We are fortunate here in San Jose that we have one of the best supporters groups in the world with the 1906 Ultras and the Casbah. I was proud to see that in an unscientific study of supporters groups that the Ultras were voted No. 1 in MLS. I am always amazed by their passion and burning desire to support the players and team in any way. Seeing all of the Ultras in New York and Colorado during the playoffs was an awesome sight. They add a great dynamic to the stadium and I look forward to incorporating them into the new stadium in a unique and special way commensurate with their key role in the fan experience.
As everyone knows, the supporters can sometimes run right up against what is appropriate in the stadium. It is their nature to do that. What I hope that everyone can understand is that despite it being funny and cool to push the envelope with language, actions, or tifo it is critical that all sides agree on a set of standards so that all fans can enjoy the match. It is also critical that the visiting team is respected and that there is no violence.
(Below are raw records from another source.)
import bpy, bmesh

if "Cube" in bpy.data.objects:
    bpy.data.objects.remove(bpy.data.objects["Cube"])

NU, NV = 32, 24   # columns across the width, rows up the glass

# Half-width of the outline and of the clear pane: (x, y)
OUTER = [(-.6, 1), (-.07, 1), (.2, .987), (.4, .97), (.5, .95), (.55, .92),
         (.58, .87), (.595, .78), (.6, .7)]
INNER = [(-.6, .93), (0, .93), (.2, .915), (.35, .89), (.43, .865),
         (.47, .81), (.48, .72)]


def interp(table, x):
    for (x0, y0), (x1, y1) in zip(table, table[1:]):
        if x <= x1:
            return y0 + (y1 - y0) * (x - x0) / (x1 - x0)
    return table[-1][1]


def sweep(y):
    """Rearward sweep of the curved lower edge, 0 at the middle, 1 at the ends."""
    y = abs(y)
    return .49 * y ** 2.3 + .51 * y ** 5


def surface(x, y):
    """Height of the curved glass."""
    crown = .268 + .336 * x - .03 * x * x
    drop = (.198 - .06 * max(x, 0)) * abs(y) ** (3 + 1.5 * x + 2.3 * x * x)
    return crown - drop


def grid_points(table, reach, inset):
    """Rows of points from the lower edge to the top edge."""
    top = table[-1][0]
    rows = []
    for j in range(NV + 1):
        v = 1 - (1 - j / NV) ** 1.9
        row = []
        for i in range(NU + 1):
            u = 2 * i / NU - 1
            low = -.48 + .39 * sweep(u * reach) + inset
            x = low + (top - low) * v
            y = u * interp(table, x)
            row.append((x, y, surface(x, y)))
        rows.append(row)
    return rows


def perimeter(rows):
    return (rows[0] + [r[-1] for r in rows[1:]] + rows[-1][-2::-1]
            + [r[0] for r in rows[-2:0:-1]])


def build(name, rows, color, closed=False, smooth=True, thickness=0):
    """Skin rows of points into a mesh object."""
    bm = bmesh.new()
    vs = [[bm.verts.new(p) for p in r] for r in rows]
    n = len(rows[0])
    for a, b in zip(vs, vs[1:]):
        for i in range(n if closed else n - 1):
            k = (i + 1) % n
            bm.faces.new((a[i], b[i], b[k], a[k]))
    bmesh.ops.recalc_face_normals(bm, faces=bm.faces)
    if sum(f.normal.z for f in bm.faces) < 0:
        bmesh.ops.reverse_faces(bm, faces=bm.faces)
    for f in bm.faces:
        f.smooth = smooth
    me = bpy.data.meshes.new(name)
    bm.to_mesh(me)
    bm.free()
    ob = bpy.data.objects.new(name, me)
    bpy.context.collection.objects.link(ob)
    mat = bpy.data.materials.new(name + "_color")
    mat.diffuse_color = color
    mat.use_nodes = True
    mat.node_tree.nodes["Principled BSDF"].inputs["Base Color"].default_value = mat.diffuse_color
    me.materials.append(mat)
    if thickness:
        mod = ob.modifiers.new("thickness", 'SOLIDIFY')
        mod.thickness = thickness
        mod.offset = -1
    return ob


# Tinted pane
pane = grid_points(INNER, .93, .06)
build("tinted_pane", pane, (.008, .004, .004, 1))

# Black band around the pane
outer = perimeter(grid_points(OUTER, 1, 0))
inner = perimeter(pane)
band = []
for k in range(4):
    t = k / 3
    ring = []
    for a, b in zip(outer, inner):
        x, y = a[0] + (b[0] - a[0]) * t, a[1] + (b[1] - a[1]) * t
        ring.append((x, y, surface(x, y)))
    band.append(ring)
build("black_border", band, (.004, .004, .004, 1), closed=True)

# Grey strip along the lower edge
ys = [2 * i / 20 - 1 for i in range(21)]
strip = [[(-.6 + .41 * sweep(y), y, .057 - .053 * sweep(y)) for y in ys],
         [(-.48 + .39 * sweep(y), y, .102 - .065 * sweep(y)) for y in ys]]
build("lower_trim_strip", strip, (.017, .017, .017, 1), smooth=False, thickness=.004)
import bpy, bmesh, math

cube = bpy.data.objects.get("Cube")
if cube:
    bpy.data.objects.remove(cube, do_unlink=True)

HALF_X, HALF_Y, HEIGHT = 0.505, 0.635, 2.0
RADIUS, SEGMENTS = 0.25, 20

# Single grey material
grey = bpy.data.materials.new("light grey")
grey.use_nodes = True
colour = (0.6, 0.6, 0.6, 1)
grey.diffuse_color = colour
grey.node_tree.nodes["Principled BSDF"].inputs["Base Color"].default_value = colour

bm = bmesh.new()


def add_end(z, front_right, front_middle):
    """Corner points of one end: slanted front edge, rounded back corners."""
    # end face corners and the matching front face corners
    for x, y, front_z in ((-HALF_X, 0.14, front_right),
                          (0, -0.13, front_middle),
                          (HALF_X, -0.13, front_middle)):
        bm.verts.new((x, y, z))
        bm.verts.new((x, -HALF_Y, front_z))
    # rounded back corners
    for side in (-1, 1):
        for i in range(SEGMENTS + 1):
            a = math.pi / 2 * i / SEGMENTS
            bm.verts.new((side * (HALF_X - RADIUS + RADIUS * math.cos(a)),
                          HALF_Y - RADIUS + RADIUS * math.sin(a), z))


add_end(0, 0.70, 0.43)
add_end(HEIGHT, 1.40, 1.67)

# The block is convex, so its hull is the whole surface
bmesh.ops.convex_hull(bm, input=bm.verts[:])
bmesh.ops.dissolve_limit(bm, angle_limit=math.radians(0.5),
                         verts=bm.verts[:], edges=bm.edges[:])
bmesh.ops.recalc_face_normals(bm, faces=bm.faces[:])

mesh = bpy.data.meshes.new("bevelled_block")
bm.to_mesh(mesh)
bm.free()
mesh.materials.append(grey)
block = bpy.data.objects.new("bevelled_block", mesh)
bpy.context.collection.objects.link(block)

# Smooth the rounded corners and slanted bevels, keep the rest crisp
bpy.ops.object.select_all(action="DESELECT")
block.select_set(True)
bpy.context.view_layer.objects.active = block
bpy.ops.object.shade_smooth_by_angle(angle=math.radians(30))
I was asked today by a member of the media if I was upset about the protest at the Toronto FC match where the Ultras did not cheer. Not at all I responded. The action is actually what makes the Ultras so unique and our fan experience so organic. This is what differentiates association football and the Quakes experience. I want to promote that as long as it does not cross the line.
Determining where the line exists is easier said then done. In an effort to take this issue on proactively, this past off season the Quakes management sat down with our supporter's and developed a bill of rights as well as a transparent process of administering any sanctions. This included an appeal process. This was a very productive experience that built trust and rapport between the groups. Everyone signed off on the bill of rights and process. The trust was put to the test early when there was a disagreement over some objectionable tifo that was shown at the Sounders FC match and the following protest at the Toronto FC match. In the end, the relationship and trust that was built up over the off season was critical in resolving the misunderstanding and moving forward in a positive way. I am proud to say that once again the Quakes and our supporters stand shoulder to shoulder in support of the team and players.
With a huge game coming up this weekend against Chivas USA after a disappointing road loss versus the New York Red Bull, we need everyone pulling the same direction to give our guys as much encouragement as possible to get a great result this weekend. I know that together we can make the difference.
San Jose Earthquakes